A guide dog has to practice his work consistently to continue to work in a safe manner. So, routes need to provide physical and mental stimulation for the dog and need to allow the dog to practice working and decision-making.
A route can consist of various destinations such as walking from your house to a bus stop on the way to work, church or a restaurant. Walking from your house or office to the grocery store or to frequented places of business can be routes, too. Routes can be simply for pleasure and exercise.
Routes should take at least 30 minutes to walk and you should be able to do them completely on your own. You should be willing and ready to walk routes every day. You should have at least three routes that you can do independently and that you are comfortable walking with an instructor.
You need to know your routes before applying for a guide dog so that when you are training with your guide dog you will be able to focus on the dog. Physically walking the routes ensures that you are going to want to walk every day and that you can tolerate the exercise.
The following are some examples of what does not constitute a route. You can use a guide dog to assist you with these things, but by themselves similar situations to these do not constitute routes:
Walking down your driveway to your mailbox,
Getting picked up at your front door, and dropped off at the door of your destination,
Walking around a track or a single walking trail with no work for the dog.

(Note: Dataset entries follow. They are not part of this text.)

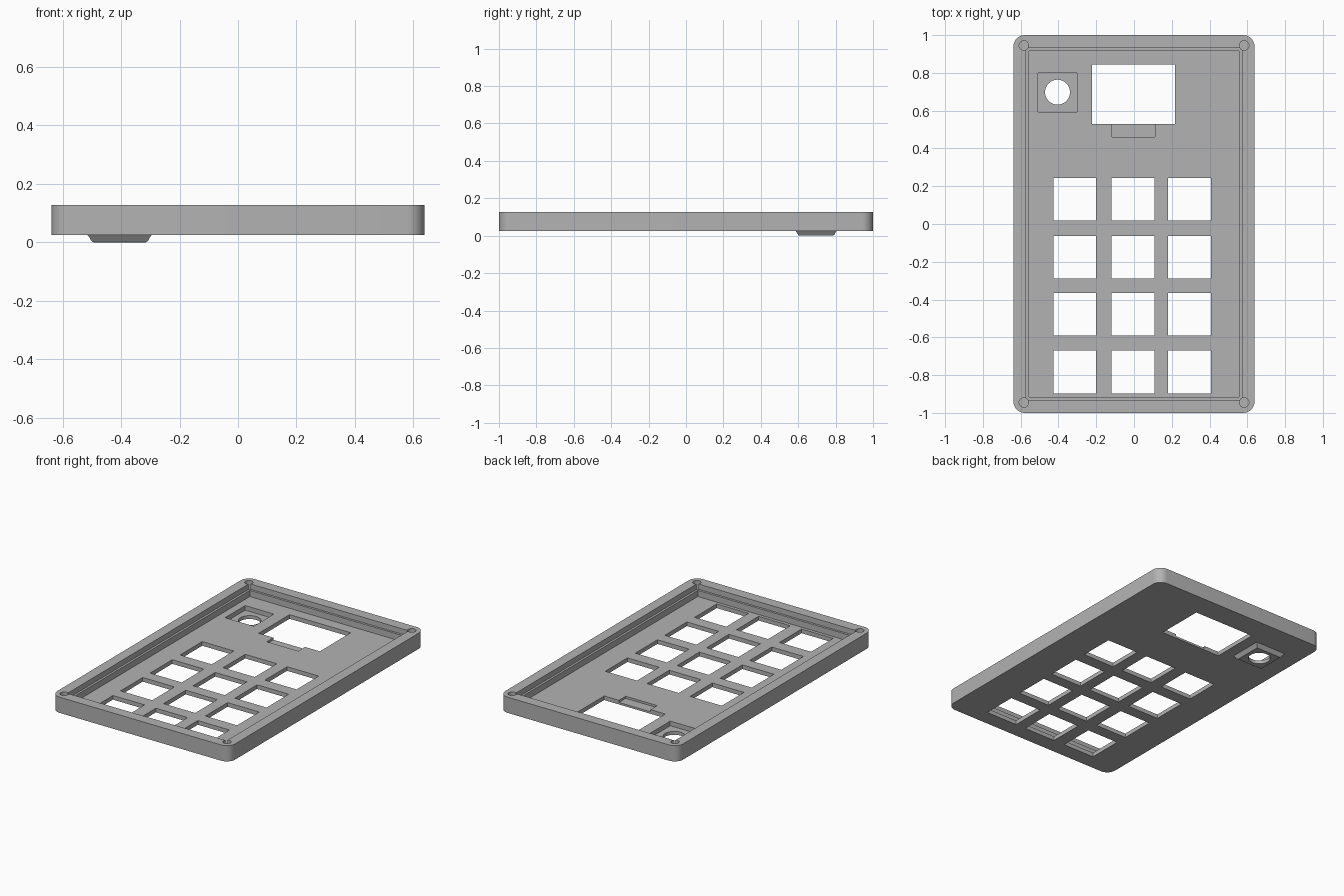
import bpy, bmesh, math
from mathutils import Matrix, Vector

if "Cube" in bpy.data.objects:
    bpy.data.objects.remove(bpy.data.objects["Cube"], do_unlink=True)

BASE, FLOOR, LEDGE, TOP = 0.025, 0.052, 0.092, 0.127

grey = bpy.data.materials.new("plain grey")
grey.use_nodes = True
grey.diffuse_color = (0.45, 0.45, 0.45, 1)
grey.node_tree.nodes["Principled BSDF"].inputs["Base Color"].default_value = grey.diffuse_color


def make_object(name, bm):
    bmesh.ops.recalc_face_normals(bm, faces=bm.faces)
    mesh = bpy.data.meshes.new(name)
    bm.to_mesh(mesh)
    bm.free()
    mesh.materials.append(grey)
    obj = bpy.data.objects.new(name, mesh)
    bpy.context.collection.objects.link(obj)
    return obj


def block(name, cx, cy, width, depth, low, high, radius=0):
    """Box with optionally rounded upright corners."""
    bm = bmesh.new()
    place = Matrix.Translation((cx, cy, (low + high) / 2)) @ Matrix.Diagonal((width, depth, high - low, 1))
    bmesh.ops.create_cube(bm, size=1, matrix=place)
    if radius:
        upright = [e for e in bm.edges if abs(e.verts[0].co.z - e.verts[1].co.z) > 0.01]
        bmesh.ops.bevel(bm, geom=upright, offset=radius, segments=8, profile=0.5, affect='EDGES')
    return make_object(name, bm)


def cylinder(name, cx, cy, radius, low, high):
    bm = bmesh.new()
    bmesh.ops.create_cone(bm, cap_ends=True, segments=40, radius1=radius, radius2=radius,
                          depth=high - low, matrix=Matrix.Translation((cx, cy, (low + high) / 2)))
    return make_object(name, bm)


def square_stack(name, cx, cy, profile):
    """Square rings of (half width, height), joined from bottom to top."""
    bm = bmesh.new()
    rings = [[bm.verts.new((cx + sx * r, cy + sy * r, z))
              for sx, sy in ((-1, -1), (1, -1), (1, 1), (-1, 1))] for r, z in profile]
    for a, b in zip(rings, rings[1:]):
        for i in range(4):
            bm.faces.new((a[i], a[(i + 1) % 4], b[(i + 1) % 4], b[i]))
    bm.faces.new(rings[0])
    bm.faces.new(rings[-1])
    return make_object(name, bm)


def combine(target, tool, operation):
    mod = target.modifiers.new("shape", 'BOOLEAN')
    mod.operation, mod.solver, mod.object = operation, 'EXACT', tool
    bpy.context.view_layer.objects.active = target
    bpy.ops.object.modifier_apply(modifier=mod.name)
    bpy.data.objects.remove(tool, do_unlink=True)


# Outer shell with rounded corners
case = block("keypad_case", 0, 0, 1.276, 2, BASE, TOP, 0.06)

# Main cavity and the wider rim above its ledge
combine(case, block("cavity", 0, 0, 1.114, 1.834, FLOOR, TOP + 0.1), 'DIFFERENCE')
combine(case, block("rim_step", 0, 0, 1.142, 1.862, LEDGE, TOP + 0.1), 'DIFFERENCE')

# Bulge on the underside with its pocket and round hole
BX, BY = -0.405, 0.696
bulge = [(0.09, 0), (0.097, 0.005), (0.104, 0.018), (0.11, BASE), (0.11, 0.04)]
combine(case, square_stack("bulge", BX, BY, bulge), 'UNION')
combine(case, block("bulge_pocket", BX, BY, 0.206, 0.206, 0.022, 0.2), 'DIFFERENCE')
combine(case, cylinder("round_hole", BX, BY + 0.002, 0.066, -0.1, 0.2), 'DIFFERENCE')

# Screen window and the shallow pocket beside it
combine(case, block("window", -0.003, 0.687, 0.438, 0.316, -0.1, 0.2), 'DIFFERENCE')
combine(case, block("window_pocket", -0.003, 0.51, 0.226, 0.1, 0.038, 0.2), 'DIFFERENCE')

# Grid of key openings
for x in (-0.314, -0.006, 0.294):
    for y in (0.131, -0.176, -0.478, -0.783):
        combine(case, block("key_opening", x, y, 0.227, 0.227, -0.1, 0.2), 'DIFFERENCE')

# Screw holes in the corners
for sx in (-1, 1):
    for sy in (-1, 1):
        combine(case, cylinder("screw_hole", sx * 0.583, sy * 0.945, 0.025, FLOOR, 0.2), 'DIFFERENCE')

# Smooth rounded parts, keep the edges sharp
bpy.ops.object.select_all(action='DESELECT')
case.select_set(True)
bpy.context.view_layer.objects.active = case
bpy.ops.object.shade_smooth_by_angle(angle=math.radians(30))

If your current lifestyle is such that mainly you get rides to all of your destinations and you are not interested in walking at least 30 minutes twice a day, then a guide dog may not be the best form of mobility for you.